### Task statement
Could you restate the data below word for word, without its pictures?

### Dataset records

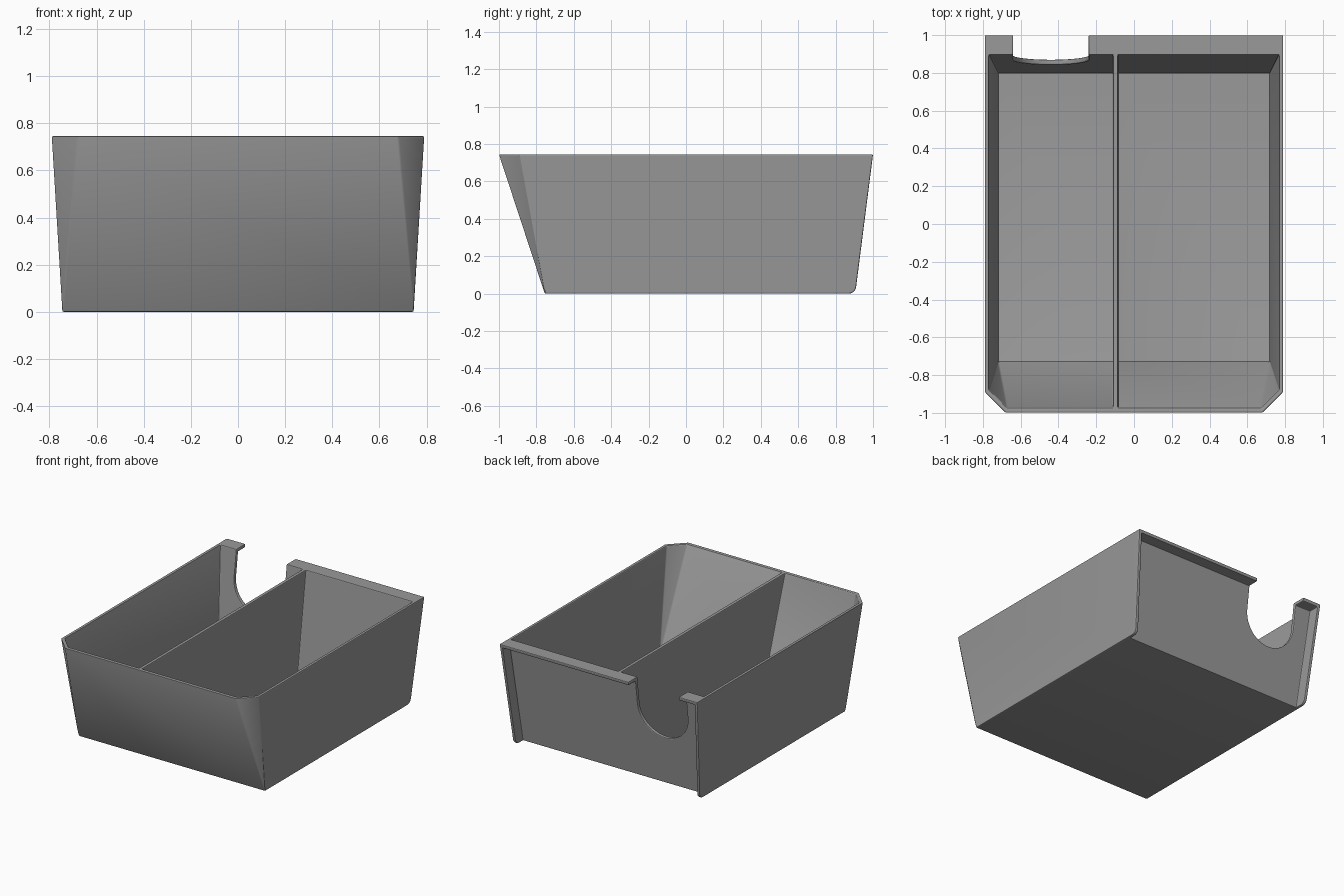
import bpy, bmesh, math
from mathutils import Matrix

if "Cube" in bpy.data.objects:
    bpy.data.objects.remove(bpy.data.objects["Cube"])

H = 0.745      # bin height
WALL = 0.025   # wall thickness

grey = bpy.data.materials.new("mid grey")
grey.diffuse_color = (0.32, 0.32, 0.32, 1)
grey.use_nodes = True
grey.node_tree.nodes["Principled BSDF"].inputs["Base Color"].default_value = grey.diffuse_color


def to_object(name, bm):
    bmesh.ops.recalc_face_normals(bm, faces=bm.faces)
    mesh = bpy.data.meshes.new(name)
    bm.to_mesh(mesh)
    bm.free()
    mesh.materials.append(grey)
    ob = bpy.data.objects.new(name, mesh)
    bpy.context.collection.objects.link(ob)
    return ob


def hull(points):
    """Convex solid with flat, merged faces."""
    bm = bmesh.new()
    for p in points:
        bm.verts.new(p)
    bmesh.ops.convex_hull(bm, input=bm.verts)
    bmesh.ops.dissolve_limit(bm, angle_limit=0.002, verts=bm.verts, edges=bm.edges)
    return bm


def cutter(name, bm):
    ob = to_object(name, bm)
    ob.hide_render = True
    return ob


# Tapered outer body; the front corner chamfers run out to a point at the bottom
points = []
for s in (-1, 1):
    points += [(s * .745, -.755, 0), (s * .745, .905, 0),
               (s * .68, -1, H), (s * .79, -.89, H), (s * .79, 1, H)]
bm = hull(points)
back_edge = [e for e in bm.edges if all(v.co.z < .01 and v.co.y > .8 for v in e.verts)]
bmesh.ops.bevel(bm, geom=back_edge, offset=.035, segments=5, profile=.5, affect='EDGES')
tray = to_object("divided_bin", bm)

cutters = []

# Two compartments, leaving a thin divider between them
for name, s, inner in (("left_compartment", -1, -.11), ("right_compartment", 1, -.085)):
    points = [(inner, -.73, WALL), (s * .72, -.73, WALL),
              (inner, .80, WALL), (s * .72, .80, WALL)]
    for z in (H, H + .1):
        points += [(inner, -.972, z), (s * .673, -.972, z), (s * .768, -.877, z),
                   (inner, .895, z), (s * .768, .895, z)]
    cutters.append(cutter(name, hull(points)))

# Recess behind the back panel, leaving side flanges and a top lip
points = []
for s in (-1, 1):
    for x, y, z in ((.717, .812, -.1), (.766, .918, H - WALL)):
        points += [(s * x, y, z), (s * x, 1.2, z)]
cutters.append(cutter("back_recess", hull(points)))

# Round-bottomed notch through the back panel and lip
bm = bmesh.new()
profile = [(-.64, .9)]
profile += [(-.44 + .2 * math.cos(a), .55 + .2 * math.sin(a))
            for a in (math.pi * (1 + i / 32) for i in range(33))]
profile += [(-.24, .9)]
face = bm.faces.new([bm.verts.new((x, .7, z)) for x, z in profile])
ext = bmesh.ops.extrude_face_region(bm, geom=[face])
bmesh.ops.translate(bm, vec=(0, .5, 0),
                    verts=[g for g in ext["geom"] if isinstance(g, bmesh.types.BMVert)])
cutters.append(cutter("notch", bm))

for c in cutters:
    mod = tray.modifiers.new(c.name, 'BOOLEAN')
    mod.operation = 'DIFFERENCE'
    mod.solver = 'EXACT'
    mod.object = c

# Softened edges
bev = tray.modifiers.new("soft_edges", 'BEVEL')
bev.width = .006
bev.segments = 2
bev.limit_method = 'ANGLE'
bev.angle_limit = math.radians(35)

# Bake the modifiers, then remove the cutters
bpy.context.view_layer.update()
graph = bpy.context.evaluated_depsgraph_get()
baked = bpy.data.meshes.new_from_object(tray.evaluated_get(graph))
tray.modifiers.clear()
tray.data = baked
baked.materials.clear()
baked.materials.append(grey)
for p in baked.polygons:
    p.material_index = 0
for c in cutters:
    bpy.data.objects.remove(c)

bpy.context.view_layer.objects.active = tray
tray.select_set(True)
bpy.ops.object.shade_smooth_by_angle(angle=math.radians(20))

### Your solution
import bpy, bmesh, math
from mathutils import Matrix

if "Cube" in bpy.data.objects:
    bpy.data.objects.remove(bpy.data.objects["Cube"])

H = 0.745      # bin height
WALL = 0.025   # wall thickness

grey = bpy.data.materials.new("mid grey")
grey.diffuse_color = (0.32, 0.32, 0.32, 1)
grey.use_nodes = True
grey.node_tree.nodes["Principled BSDF"].inputs["Base Color"].default_value = grey.diffuse_color


def to_object(name, bm):
    bmesh.ops.recalc_face_normals(bm, faces=bm.faces)
    mesh = bpy.data.meshes.new(name)
    bm.to_mesh(mesh)
    bm.free()
    mesh.materials.append(grey)
    ob = bpy.data.objects.new(name, mesh)
    bpy.context.collection.objects.link(ob)
    return ob


def hull(points):
    """Convex solid with flat, merged faces."""
    bm = bmesh.new()
    for p in points:
        bm.verts.new(p)
    bmesh.ops.convex_hull(bm, input=bm.verts)
    bmesh.ops.dissolve_limit(bm, angle_limit=0.002, verts=bm.verts, edges=bm.edges)
    return bm


def cutter(name, bm):
    ob = to_object(name, bm)
    ob.hide_render = True
    return ob


# Tapered outer body; the front corner chamfers run out to a point at the bottom
points = []
for s in (-1, 1):
    points += [(s * .745, -.755, 0), (s * .745, .905, 0),
               (s * .68, -1, H), (s * .79, -.89, H), (s * .79, 1, H)]
bm = hull(points)
back_edge = [e for e in bm.edges if all(v.co.z < .01 and v.co.y > .8 for v in e.verts)]
bmesh.ops.bevel(bm, geom=back_edge, offset=.035, segments=5, profile=.5, affect='EDGES')
tray = to_object("divided_bin", bm)

cutters = []

# Two compartments, leaving a thin divider between them
for name, s, inner in (("left_compartment", -1, -.11), ("right_compartment", 1, -.085)):
    points = [(inner, -.73, WALL), (s * .72, -.73, WALL),
              (inner, .80, WALL), (s * .72, .80, WALL)]
    for z in (H, H + .1):
        points += [(inner, -.972, z), (s * .673, -.972, z), (s * .768, -.877, z),
                   (inner, .895, z), (s * .768, .895, z)]
    cutters.append(cutter(name, hull(points)))

# Recess behind the back panel, leaving side flanges and a top lip
points = []
for s in (-1, 1):
    for x, y, z in ((.717, .812, -.1), (.766, .918, H - WALL)):
        points += [(s * x, y, z), (s * x, 1.2, z)]
cutters.append(cutter("back_recess", hull(points)))

# Round-bottomed notch through the back panel and lip
bm = bmesh.new()
profile = [(-.64, .9)]
profile += [(-.44 + .2 * math.cos(a), .55 + .2 * math.sin(a))
            for a in (math.pi * (1 + i / 32) for i in range(33))]
profile += [(-.24, .9)]
face = bm.faces.new([bm.verts.new((x, .7, z)) for x, z in profile])
ext = bmesh.ops.extrude_face_region(bm, geom=[face])
bmesh.ops.translate(bm, vec=(0, .5, 0),
                    verts=[g for g in ext["geom"] if isinstance(g, bmesh.types.BMVert)])
cutters.append(cutter("notch", bm))

for c in cutters:
    mod = tray.modifiers.new(c.name, 'BOOLEAN')
    mod.operation = 'DIFFERENCE'
    mod.solver = 'EXACT'
    mod.object = c

# Softened edges
bev = tray.modifiers.new("soft_edges", 'BEVEL')
bev.width = .006
bev.segments = 2
bev.limit_method = 'ANGLE'
bev.angle_limit = math.radians(35)

# Bake the modifiers, then remove the cutters
bpy.context.view_layer.update()
graph = bpy.context.evaluated_depsgraph_get()
baked = bpy.data.meshes.new_from_object(tray.evaluated_get(graph))
tray.modifiers.clear()
tray.data = baked
baked.materials.clear()
baked.materials.append(grey)
for p in baked.polygons:
    p.material_index = 0
for c in cutters:
    bpy.data.objects.remove(c)

bpy.context.view_layer.objects.active = tray
tray.select_set(True)
bpy.ops.object.shade_smooth_by_angle(angle=math.radians(20))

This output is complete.